A Bioinformatics Approach to Find Mouse DNA Repeats Significant in Aggressive Colon Cancer

Saturday, February 13, 2016
Nitya Bhaskaran, San Diego State University, San Diego, CA
Background: Colorectal cancer (CRC) is a global health issue with a significant racial disparity between African Americans (AA) and Caucasian Americans (CA). Elevated Microsatellite Alterations at Selected Tetranucleotide Repeats (EMAST) is a biomarker of aggressive CRC induced by inflammation and is characterized by insertions/deletions of tetranucleotide repeats in noncoding DNA. EMAST has been found more frequently in AA CRC. The lack of an animal model of EMAST has severely restricted its study and how it relates to aggressive CRC. A major difficulty in identifying a mouse model of EMAST is in finding repeat sequences that are likely to be unstable.

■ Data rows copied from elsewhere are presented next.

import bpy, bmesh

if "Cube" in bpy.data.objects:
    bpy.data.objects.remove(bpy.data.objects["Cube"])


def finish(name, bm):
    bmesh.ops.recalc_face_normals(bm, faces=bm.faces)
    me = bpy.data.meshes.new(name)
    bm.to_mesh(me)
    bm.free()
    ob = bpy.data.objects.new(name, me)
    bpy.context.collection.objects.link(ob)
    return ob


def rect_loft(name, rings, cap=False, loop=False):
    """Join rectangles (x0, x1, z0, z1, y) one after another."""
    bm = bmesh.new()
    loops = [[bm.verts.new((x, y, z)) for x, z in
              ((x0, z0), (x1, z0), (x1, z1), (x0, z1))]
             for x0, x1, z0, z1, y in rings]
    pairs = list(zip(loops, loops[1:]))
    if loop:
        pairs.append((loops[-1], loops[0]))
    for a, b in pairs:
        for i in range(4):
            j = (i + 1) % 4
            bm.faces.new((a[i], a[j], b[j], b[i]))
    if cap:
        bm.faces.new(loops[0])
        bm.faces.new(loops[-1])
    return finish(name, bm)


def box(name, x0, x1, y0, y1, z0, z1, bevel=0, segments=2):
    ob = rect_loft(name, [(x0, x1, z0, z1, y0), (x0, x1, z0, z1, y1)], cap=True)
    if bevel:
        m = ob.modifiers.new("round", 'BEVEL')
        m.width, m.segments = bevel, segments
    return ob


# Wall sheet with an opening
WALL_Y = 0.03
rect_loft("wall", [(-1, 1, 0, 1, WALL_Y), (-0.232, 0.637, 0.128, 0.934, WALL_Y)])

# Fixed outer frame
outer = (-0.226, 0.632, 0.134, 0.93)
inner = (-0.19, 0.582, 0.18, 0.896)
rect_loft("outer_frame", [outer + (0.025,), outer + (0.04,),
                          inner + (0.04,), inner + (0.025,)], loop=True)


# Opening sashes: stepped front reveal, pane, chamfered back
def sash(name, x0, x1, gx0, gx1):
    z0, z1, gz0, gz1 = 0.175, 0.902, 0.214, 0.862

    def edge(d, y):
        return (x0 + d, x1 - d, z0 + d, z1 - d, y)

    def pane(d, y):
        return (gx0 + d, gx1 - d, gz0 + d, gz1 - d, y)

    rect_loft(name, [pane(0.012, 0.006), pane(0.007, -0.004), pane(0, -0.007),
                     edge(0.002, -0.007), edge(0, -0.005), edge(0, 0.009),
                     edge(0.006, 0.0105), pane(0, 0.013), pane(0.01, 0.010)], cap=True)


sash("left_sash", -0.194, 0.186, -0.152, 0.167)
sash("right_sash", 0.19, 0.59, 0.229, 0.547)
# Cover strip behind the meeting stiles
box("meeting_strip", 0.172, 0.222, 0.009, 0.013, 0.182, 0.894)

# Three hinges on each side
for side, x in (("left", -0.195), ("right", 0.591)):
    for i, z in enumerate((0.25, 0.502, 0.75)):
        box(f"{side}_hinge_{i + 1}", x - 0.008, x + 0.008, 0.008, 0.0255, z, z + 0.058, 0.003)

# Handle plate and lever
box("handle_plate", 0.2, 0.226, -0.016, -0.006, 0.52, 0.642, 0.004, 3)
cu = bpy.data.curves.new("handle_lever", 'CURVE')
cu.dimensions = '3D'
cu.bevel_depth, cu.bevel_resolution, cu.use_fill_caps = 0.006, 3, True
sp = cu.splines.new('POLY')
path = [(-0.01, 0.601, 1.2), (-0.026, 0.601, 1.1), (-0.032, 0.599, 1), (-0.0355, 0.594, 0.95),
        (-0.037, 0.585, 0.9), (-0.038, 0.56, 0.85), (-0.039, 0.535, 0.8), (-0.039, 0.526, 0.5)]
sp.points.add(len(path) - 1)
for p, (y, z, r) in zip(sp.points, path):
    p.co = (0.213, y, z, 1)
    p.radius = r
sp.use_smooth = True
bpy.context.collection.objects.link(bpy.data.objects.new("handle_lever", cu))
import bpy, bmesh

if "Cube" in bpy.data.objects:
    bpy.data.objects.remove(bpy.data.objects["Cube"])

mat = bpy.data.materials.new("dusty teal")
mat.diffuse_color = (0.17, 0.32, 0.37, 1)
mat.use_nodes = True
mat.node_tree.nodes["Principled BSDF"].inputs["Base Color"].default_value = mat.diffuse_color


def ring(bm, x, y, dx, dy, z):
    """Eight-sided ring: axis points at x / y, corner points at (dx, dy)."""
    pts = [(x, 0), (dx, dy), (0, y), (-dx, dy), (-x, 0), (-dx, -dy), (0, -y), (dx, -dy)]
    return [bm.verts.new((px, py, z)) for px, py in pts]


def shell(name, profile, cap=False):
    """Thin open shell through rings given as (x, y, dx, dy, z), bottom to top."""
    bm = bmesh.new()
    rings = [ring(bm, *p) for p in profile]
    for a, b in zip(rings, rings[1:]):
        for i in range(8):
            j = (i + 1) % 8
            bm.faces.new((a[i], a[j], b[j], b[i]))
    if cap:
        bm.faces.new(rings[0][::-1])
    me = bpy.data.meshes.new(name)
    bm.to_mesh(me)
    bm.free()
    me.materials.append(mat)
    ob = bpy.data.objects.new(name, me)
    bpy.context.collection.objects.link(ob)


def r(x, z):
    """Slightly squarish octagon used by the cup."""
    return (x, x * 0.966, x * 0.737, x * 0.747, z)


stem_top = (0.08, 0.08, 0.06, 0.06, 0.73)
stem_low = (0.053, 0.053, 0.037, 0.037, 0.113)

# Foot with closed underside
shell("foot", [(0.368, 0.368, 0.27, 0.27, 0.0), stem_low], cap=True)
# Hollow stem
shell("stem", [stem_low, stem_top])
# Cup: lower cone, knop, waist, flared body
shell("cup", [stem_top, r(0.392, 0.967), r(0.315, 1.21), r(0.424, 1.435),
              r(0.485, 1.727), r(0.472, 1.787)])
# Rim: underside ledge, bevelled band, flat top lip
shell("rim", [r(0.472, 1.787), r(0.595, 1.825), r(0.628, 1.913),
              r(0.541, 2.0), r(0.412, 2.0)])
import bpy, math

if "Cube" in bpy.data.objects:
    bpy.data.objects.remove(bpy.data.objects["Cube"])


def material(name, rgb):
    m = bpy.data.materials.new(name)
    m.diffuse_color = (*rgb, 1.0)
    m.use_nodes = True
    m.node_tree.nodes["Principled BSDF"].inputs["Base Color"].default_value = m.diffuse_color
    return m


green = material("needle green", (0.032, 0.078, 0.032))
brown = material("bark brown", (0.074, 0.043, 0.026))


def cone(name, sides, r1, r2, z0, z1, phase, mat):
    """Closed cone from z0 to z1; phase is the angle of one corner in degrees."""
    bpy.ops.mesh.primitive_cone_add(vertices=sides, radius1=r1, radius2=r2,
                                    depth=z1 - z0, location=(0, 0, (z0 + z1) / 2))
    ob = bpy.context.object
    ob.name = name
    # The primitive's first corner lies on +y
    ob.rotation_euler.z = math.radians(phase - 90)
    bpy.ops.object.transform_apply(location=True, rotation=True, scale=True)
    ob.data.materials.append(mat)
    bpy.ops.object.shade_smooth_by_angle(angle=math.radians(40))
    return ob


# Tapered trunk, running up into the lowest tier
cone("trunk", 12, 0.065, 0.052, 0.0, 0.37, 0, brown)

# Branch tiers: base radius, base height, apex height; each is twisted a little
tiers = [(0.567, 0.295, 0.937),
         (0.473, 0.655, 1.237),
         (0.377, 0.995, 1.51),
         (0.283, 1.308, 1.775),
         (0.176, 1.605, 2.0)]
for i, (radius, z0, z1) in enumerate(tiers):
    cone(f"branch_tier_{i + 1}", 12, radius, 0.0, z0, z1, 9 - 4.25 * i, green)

Thus, our goal was to use bioinformatic tools to find potential EMAST sequences in the mouse. Methods: Published human EMAST sequences were analyzed and a set of requirements was gathered, including repeat length and type, to design a python program. Flanking nucleotides from human EMAST sequences were analyzed using the Multiple Em for Motif Elicitation (MEME) tool to discover motifs. These motifs were added to the program parameters. Mouse sequences found using our program were then checked for homology to human EMAST loci using ClustalW, and those that showed >90% homology was analyzed further using the ENSEMBL database. ENSEMBL allowed us to sort potential mouse EMAST sequences by previous evidence of instability, using the rationale that if sequences are unstable over time, they might be targets for EMAST. Primers were designed to sequences of interest and PCR was done in normal mouse tissue. Results: Novel motifs were discovered from analyzing human EMAST loci. These novel motifs allowed us to provide a workable list of sequences which were then further refined down to 15 by selecting those with greatest homology to human EMAST sequences that had shown previous instability. These 15 sequences were used in PCR and tested in normal mouse colon DNA. Sequencing of the PCR products has confirmed that we can amplify the correct sequences. PCR of tumor DNA from a colon cancer mouse model is currently in progress to determine if EMAST can be detected. Conclusions: Motifs that are significant in human EMAST loci have been identified for the first time. These motifs have been used in designing a unique python code to discover potential species-specific EMAST sequences. Mouse sequences found using our program have been confirmed using PCR. Our results have identified mouse tetranucleotide repeat sequences that have the potential to display EMAST.